St. Mark was a young man in the earliest days of the church and by the end of his life had played an important role in spreading the Good News of Jesus in Asia and North Africa. He even touches us as well, through the Gospel which bears his name.
We first hear of Mark in the Acts of the Apostles on the day Peter was released miraculously from prison. Peter returned in the night to the home of Mark’s mother, a gathering place of the community in Jerusalem (Acts 12:12).
Mark may have been the young man in the Garden of Gethsemane who ran away naked when Jesus was arrested, but the young man is not named, so we don’t know for sure (Mark 14:50-52).
Later we hear of Mark traveling with Paul and Barnabas on their first missionary journey. Early in that journey, Mark left them and returned to Jerusalem (Acts 13:13). No explanation is given for his departure from the mission. Paul was very unhappy about it and later refused to take Mark along on his second journey. As a result, Barnabas did not travel with Paul on the second trip, going instead with Mark to Cyprus (Acts 15:37-39).
Mark spent many years with Peter. He is mentioned in various contexts in later chapters of Acts and in the first letter of Peter, always in terms of his faithfulness in proclaiming the Good News of Jesus.
The thing that really strikes me about Mark, though, is that he didn’t follow the path that had originally been set for him – that first journey with Paul and Barnabas. Something was not right. He left, despite the knowledge that the older adults in the community might not understand and be angry with him, thinking him a failure or a quitter. He returned home to Jerusalem.
If he had not followed that sense (or quiet voice) that told him that going with Paul and Barnabas might be the wrong thing for him to do, it’s entirely possible that Mark would not have been the one to accompany Peter in his work and journeys. The Gospel According to Mark might never have been written. It is generally understood to be the one that tells the story of Jesus based more on the memories of St. Peter. It was most probably the first of the Gospels written, maybe even before 70 A.D. Our understanding of how the early Christians had experienced the life, death and resurrection of Jesus would be different.
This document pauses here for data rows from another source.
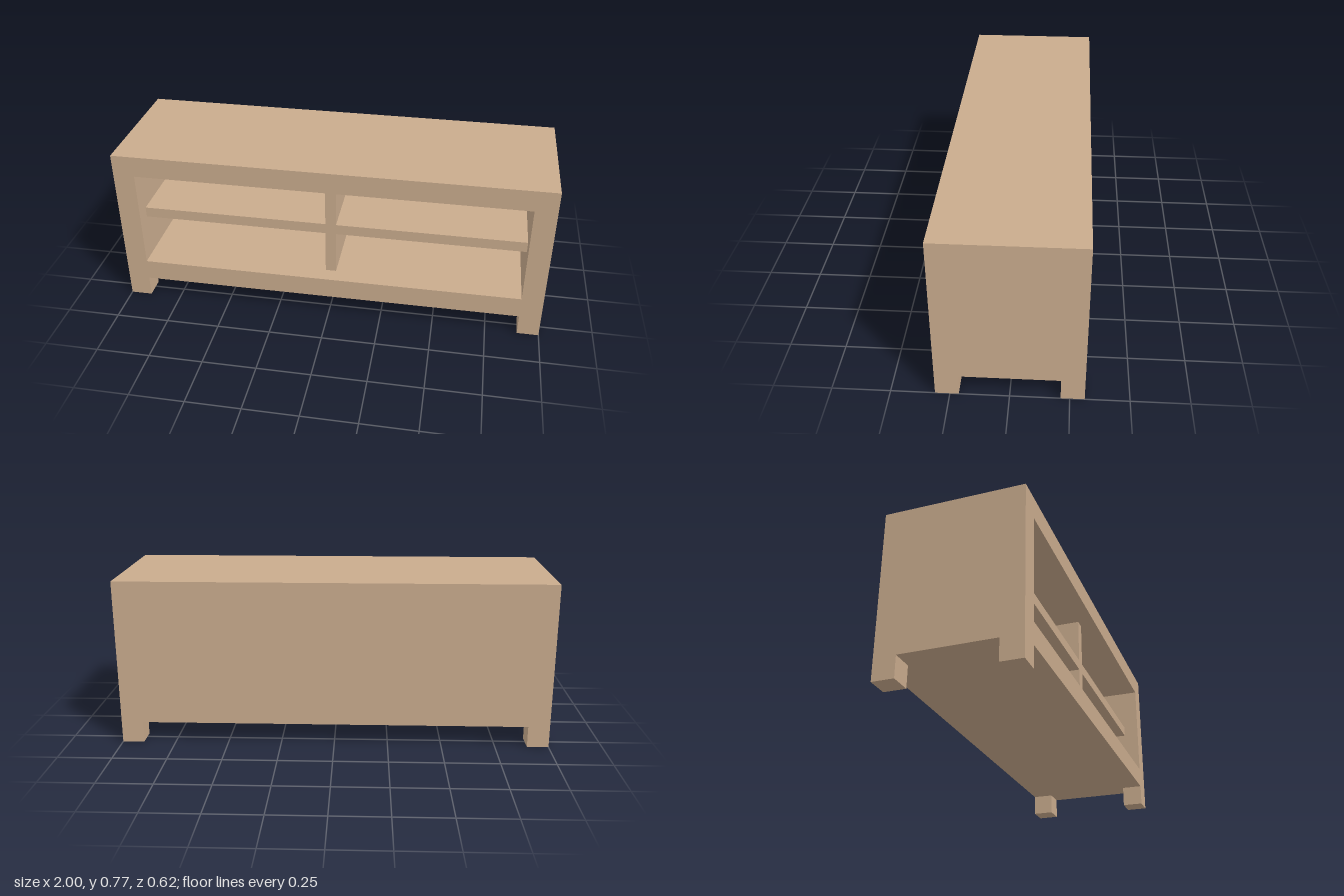
import * as THREE from 'three';

const W = 2, H = 0.775, D = 0.625; // overall size
const T = 0.1;                     // frame, back and leg thickness
const S = 0.05;                    // shelf and divider thickness
const INSET = 0.075;               // shelf set back from the front

export function createModel() {
  const group = new THREE.Group();
  const wood = new THREE.MeshStandardMaterial({ color: 0xc9ab8d });
  wood.name = 'light wood';

  const add = (name, geometry, x, y, z) => {
    const mesh = new THREE.Mesh(geometry, wood);
    mesh.name = name;
    mesh.position.set(x, y, z);
    group.add(mesh);
  };
  const box = (name, w, h, d, x, y, z) => add(name, new THREE.BoxGeometry(w, h, d), x, y, z);

  // Rectangle outline from two corners
  const rect = (Type, x0, y0, x1, y1) => new Type([
    new THREE.Vector2(x0, y0), new THREE.Vector2(x1, y0),
    new THREE.Vector2(x1, y1), new THREE.Vector2(x0, y1),
  ]);

  // Cabinet frame: top, bottom and sides around one opening
  const left = -W / 2 + T, bottom = 2 * T, top = H - T;
  const outline = rect(THREE.Shape, -W / 2, T, W / 2, H);
  outline.holes.push(rect(THREE.Path, left, bottom, -left, top));
  const frame = new THREE.ExtrudeGeometry(outline, { depth: D - T, bevelEnabled: false });
  add('cabinetFrame', frame, 0, 0, -D / 2 + T);

  // Back panel closing the cabinet
  box('backPanel', W, H - T, T, 0, (H + T) / 2, -D / 2 + T / 2);

  // Shelf with an upright divider above and below it
  const depth = D - T - INSET;
  const z = -D / 2 + T + depth / 2;
  const middle = (bottom + top) / 2;
  const gap = (top - bottom - S) / 2;
  box('shelf', W - 2 * T, S, depth, 0, middle, z);
  box('lowerDivider', S, gap, depth, 0, bottom + gap / 2, z);
  box('upperDivider', S, gap, depth, 0, top - gap / 2, z);

  // Four corner legs
  for (const sx of [-1, 1]) {
    for (const sz of [-1, 1]) {
      const name = (sz > 0 ? 'front' : 'back') + (sx > 0 ? 'Left' : 'Right') + 'Leg';
      box(name, T, T, T, sx * (W - T) / 2, T / 2, sz * (D - T) / 2);
    }
  }
  return group;
}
As an older adult now, seeing young people struggling to find their way in faith, to find the Lord’s path for them (regardless of how they phrase it), I find great comfort in the story of Mark. It’s OK to change course on one’s life journey, to try one path, find it’s not quite the right one, and move to another one. It’s OK not to follow the career for which one studied – or the one chosen by someone else. It’s OK to ask embarassing questions of leaders in our community. It’s OK to insist on justice and compassion. It’s not only OK, it’s essential to listen to the quiet voice and follow the Lord as He calls each one of us. We are all richer for it.Read More